Already down a touchdown in the heart of a deafening Death Valley, Maryland needed a response after Clemson quarterback Tajh Boyd guided the No. 11 Tigers into the end zone on their second series of the game.

But instead what Maryland produced was something it simply could not afford. Linebacker-turned-quarterback Shawn Petty, making his second collegiate start, committed a costly fumble rushing left on first-and-10. The ball was recovered in the scrum by the Tigers and returned 16 yards to the end zone for a 14-0 lead.


The first-quarter turnover set the tone Saturday for an injury-plagued Maryland team, which suffered its fourth consecutive loss in a 45-10 blowout, dropping the Terps to 4-6 overall and 2-4 in the Atlantic Coast Conference.

"It's tough to beat a top-10 team with three turnovers," Maryland coach Randy Edsall said during his weekly Sunday conference call. "If you want to win you can't keep turning the ball over."


The Terps fumbled again in the first quarter, again as a result of Petty taking a hit — this time a sack — in Clemson territory. The Tigers drove down the field and scored on a 28-yard touchdown pass to pad their lead at 21-0. Maryland's final fumble came in the third quarter, again by Petty, as he tried to scramble on third down.

After watching film, Edsall pointed out that Petty wasn't holding on to the ball properly when trying to scramble or preparing to take a hit, something they had been working on extensively in the practice during the past few weeks.

"He just wasn't doing that," said Edsall, harping on the fact that he must improve. "But it's not just Shawn. It's everybody on the team."

Edsall said the team would be working on ball security in practices this week as they have every week. The Terps have a date with No. 10 Florida State on Saturday in the final home game of the season. The Seminoles boast the No. 1 total defense in the ACC and are tied for fourth in the conference in sacks with 23. Maryland ranks last in sacks against with 33.

But in the blowout Saturday, Maryland and Edsall were able to find a few positives, like the emergence of freshman running back Brandon Ross, who filled in for the injured Wes Brown and rushed for 100 yards on 6.2 yards per carry against a top-five defense in the ACC.

Arguably the biggest play of the game for Maryland was a 74-yard return by cornerback Dexter McDougle off a missed 55-yard field goal attempt. The Terps managed a field goal by Brad Craddock on the ensuing drive.

Edsall thought the Tigers' field-goal attempt was an act of disguise by Clemson. The Maryland coach thought Clemson would instead do a pooch kick. But Clemson's long gamble paid off for the Terps.

"I told the team, those guys aren't used to tackling, those offensive guys and lineman," Edsall said.

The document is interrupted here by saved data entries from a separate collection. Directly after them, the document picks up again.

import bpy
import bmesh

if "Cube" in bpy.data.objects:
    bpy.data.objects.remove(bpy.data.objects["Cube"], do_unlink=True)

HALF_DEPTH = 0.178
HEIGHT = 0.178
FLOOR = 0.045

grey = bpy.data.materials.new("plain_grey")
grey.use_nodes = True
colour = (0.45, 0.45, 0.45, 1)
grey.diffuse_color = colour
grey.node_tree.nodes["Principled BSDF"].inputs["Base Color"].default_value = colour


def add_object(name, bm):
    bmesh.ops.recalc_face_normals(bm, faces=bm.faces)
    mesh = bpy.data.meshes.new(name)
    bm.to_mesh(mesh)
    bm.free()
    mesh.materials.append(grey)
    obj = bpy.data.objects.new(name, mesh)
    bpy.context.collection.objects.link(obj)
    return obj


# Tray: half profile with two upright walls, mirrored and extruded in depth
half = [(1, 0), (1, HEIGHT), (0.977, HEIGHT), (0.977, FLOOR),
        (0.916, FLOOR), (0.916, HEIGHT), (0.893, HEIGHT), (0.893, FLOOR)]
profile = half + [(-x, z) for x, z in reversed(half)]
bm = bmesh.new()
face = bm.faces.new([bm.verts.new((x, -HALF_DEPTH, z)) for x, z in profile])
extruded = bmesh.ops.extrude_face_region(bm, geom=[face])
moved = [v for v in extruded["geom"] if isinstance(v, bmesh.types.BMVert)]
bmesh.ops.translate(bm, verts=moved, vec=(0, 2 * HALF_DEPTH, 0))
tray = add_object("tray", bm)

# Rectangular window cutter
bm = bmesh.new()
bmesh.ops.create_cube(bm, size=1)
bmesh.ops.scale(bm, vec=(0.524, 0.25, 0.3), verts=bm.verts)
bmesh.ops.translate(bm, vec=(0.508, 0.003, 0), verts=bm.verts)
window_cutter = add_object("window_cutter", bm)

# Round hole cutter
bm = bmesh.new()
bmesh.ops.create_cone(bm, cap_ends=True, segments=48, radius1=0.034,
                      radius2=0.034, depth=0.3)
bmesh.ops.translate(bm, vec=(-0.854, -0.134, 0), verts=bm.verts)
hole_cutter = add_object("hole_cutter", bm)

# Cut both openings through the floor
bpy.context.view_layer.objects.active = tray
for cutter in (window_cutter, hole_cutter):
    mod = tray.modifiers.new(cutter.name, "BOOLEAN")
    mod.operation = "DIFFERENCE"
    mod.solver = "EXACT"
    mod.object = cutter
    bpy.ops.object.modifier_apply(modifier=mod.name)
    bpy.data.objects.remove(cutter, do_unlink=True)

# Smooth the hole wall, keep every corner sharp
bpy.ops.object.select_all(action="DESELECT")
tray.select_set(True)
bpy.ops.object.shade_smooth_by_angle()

But as McDougle made his way down the field, he became visibly exhausted and pitched the ball to a teammate for a minimal gain, something Edsall saw as an unnecessary risk considering the turnovers already committed by the team.

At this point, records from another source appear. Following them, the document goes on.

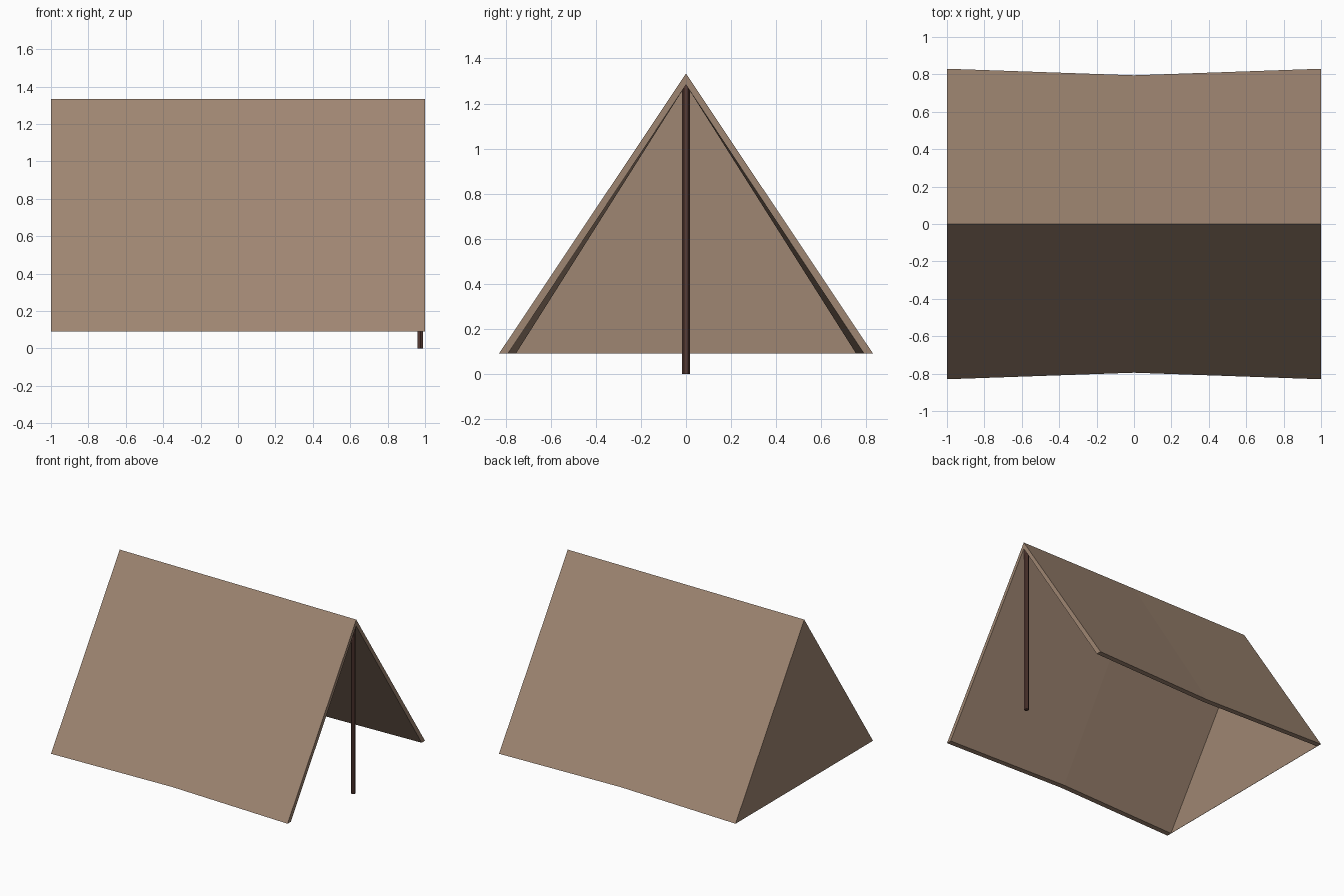
import bpy, bmesh, math

if "Cube" in bpy.data.objects:
    bpy.data.objects.remove(bpy.data.objects["Cube"])


def material(name, rgb):
    m = bpy.data.materials.new(name)
    lin = [((c / 255 + 0.055) / 1.055) ** 2.4 for c in rgb]
    m.diffuse_color = (*lin, 1)
    m.use_nodes = True
    m.node_tree.nodes["Principled BSDF"].inputs["Base Color"].default_value = m.diffuse_color
    return m


canvas = material("tan canvas", (159, 134, 114))
wood = material("dark brown wood", (88, 60, 53))


def add_object(name, bm, mat):
    bmesh.ops.recalc_face_normals(bm, faces=bm.faces)
    me = bpy.data.meshes.new(name)
    bm.to_mesh(me)
    bm.free()
    me.materials.append(mat)
    ob = bpy.data.objects.new(name, me)
    bpy.context.collection.objects.link(ob)
    return ob


BASE, RIDGE, INNER_RIDGE, THICK = 0.09, 1.333, 1.283, 0.04

# Tent cover: inverted-V section lofted through three stations, pinched mid-length
bm = bmesh.new()
rings = []
for x, w in ((-1, 0.83), (0, 0.795), (1, 0.83)):
    section = [(-w, BASE), (0, RIDGE), (w, BASE),
               (w - THICK, BASE), (0, INNER_RIDGE), (-w + THICK, BASE)]
    rings.append([bm.verts.new((x, y, z)) for y, z in section])
for a, b in zip(rings, rings[1:]):
    for i in range(6):
        j = (i + 1) % 6
        bm.faces.new((a[i], a[j], b[j], b[i]))
# front rim of the opening, one quad per panel
r = rings[-1]
bm.faces.new((r[0], r[1], r[4], r[5]))
bm.faces.new((r[1], r[2], r[3], r[4]))
# closed end: rim plus inner triangle
r = rings[0]
bm.faces.new((r[0], r[1], r[4], r[5]))
bm.faces.new((r[1], r[2], r[3], r[4]))
add_object("tent_cover", bm, canvas)

# Closed end wall
bm = bmesh.new()
bm.faces.new([bm.verts.new((-1, y, z)) for y, z in
              ((-0.83, BASE), (0, RIDGE), (0.83, BASE))])
geom = bmesh.ops.extrude_face_region(bm, geom=bm.faces[:])["geom"]
for v in geom:
    if isinstance(v, bmesh.types.BMVert):
        v.co.x += 0.002
add_object("end_wall", bm, canvas)

# Hexagonal support pole at the open end
bpy.ops.mesh.primitive_cylinder_add(vertices=6, radius=0.018, depth=1.29,
                                    location=(0.975, 0, 0.645))
pole = bpy.context.object
pole.name = "support_pole"
pole.data.materials.append(wood)
pole.scale.x = 0.9
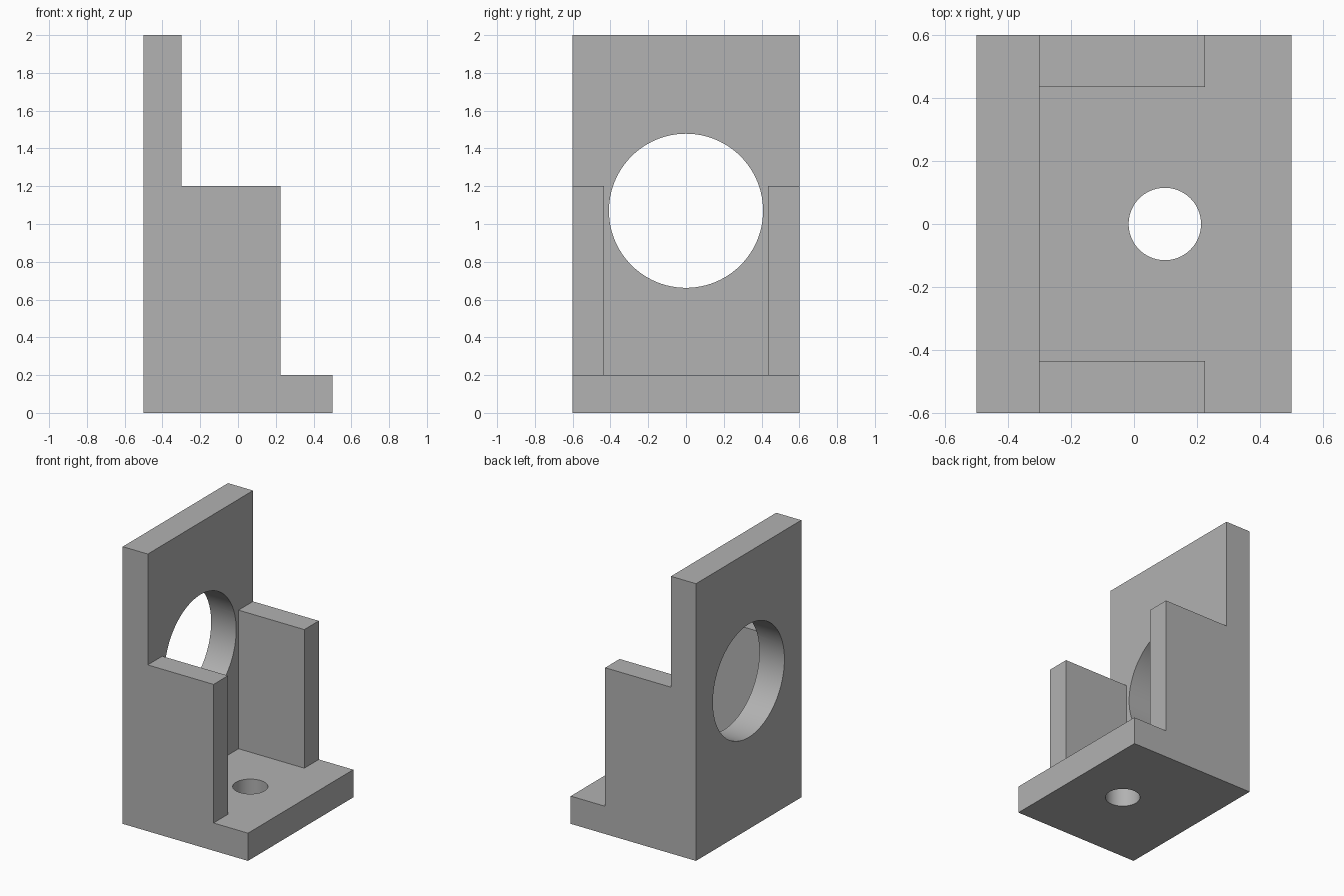
import bpy, bmesh, math
from mathutils import Matrix

if "Cube" in bpy.data.objects:
    bpy.data.objects.remove(bpy.data.objects["Cube"])

grey = bpy.data.materials.new("plain_grey")
grey.diffuse_color = (0.445, 0.445, 0.445, 1)
grey.use_nodes = True
grey.node_tree.nodes["Principled BSDF"].inputs["Base Color"].default_value = grey.diffuse_color


def make_object(name, bm):
    bmesh.ops.recalc_face_normals(bm, faces=bm.faces[:])
    mesh = bpy.data.meshes.new(name)
    bm.to_mesh(mesh)
    bm.free()
    mesh.materials.append(grey)
    obj = bpy.data.objects.new(name, mesh)
    bpy.context.collection.objects.link(obj)
    return obj


def extruded_profile(name, points, half_width):
    """Closed x-z profile extruded symmetrically along y."""
    bm = bmesh.new()
    face = bm.faces.new([bm.verts.new((x, -half_width, z)) for x, z in points])
    grown = bmesh.ops.extrude_face_region(bm, geom=[face])["geom"]
    verts = [v for v in grown if isinstance(v, bmesh.types.BMVert)]
    bmesh.ops.translate(bm, verts=verts, vec=(0, 2 * half_width, 0))
    return make_object(name, bm)


def cylinder(name, centre, radius, depth, turn=0.0):
    bm = bmesh.new()
    bmesh.ops.create_cone(
        bm, cap_ends=True, segments=96, radius1=radius, radius2=radius, depth=depth,
        matrix=Matrix.Translation(centre) @ Matrix.Rotation(turn, 4, "Y"))
    return make_object(name, bm)


def cut(target, cutter):
    mod = target.modifiers.new(cutter.name, "BOOLEAN")
    mod.operation = "DIFFERENCE"
    mod.solver = "EXACT"
    mod.object = cutter
    bpy.context.view_layer.objects.active = target
    bpy.ops.object.modifier_apply(modifier=mod.name)
    bpy.data.objects.remove(cutter)


# Bracket: tall back plate, side walls and base in one stepped profile
bracket = extruded_profile("bracket", [
    (-0.5, 0), (0.5, 0), (0.5, 0.2), (0.225, 0.2),
    (0.225, 1.2), (-0.3, 1.2), (-0.3, 2), (-0.5, 2)], 0.6)

# Channel between the two side walls
cut(bracket, extruded_profile("channel_cutter", [
    (-0.3, 0.2), (0.4, 0.2), (0.4, 1.4), (-0.3, 1.4)], 0.435))

# Large bore through the back plate, small bolt hole through the base
cut(bracket, cylinder("bore_cutter", (-0.4, 0, 1.07), 0.408, 0.4, math.pi / 2))
cut(bracket, cylinder("bolt_hole_cutter", (0.098, 0, 0.1), 0.115, 0.4))

# Smooth bores, sharp corners
bpy.ops.object.select_all(action="DESELECT")
bracket.select_set(True)
bpy.context.view_layer.objects.active = bracket
bpy.ops.object.shade_smooth_by_angle(angle=math.radians(30))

"[The return] was a smart play," Edsall said. But the pitch would have been a "hindrance" if Maryland fumbled.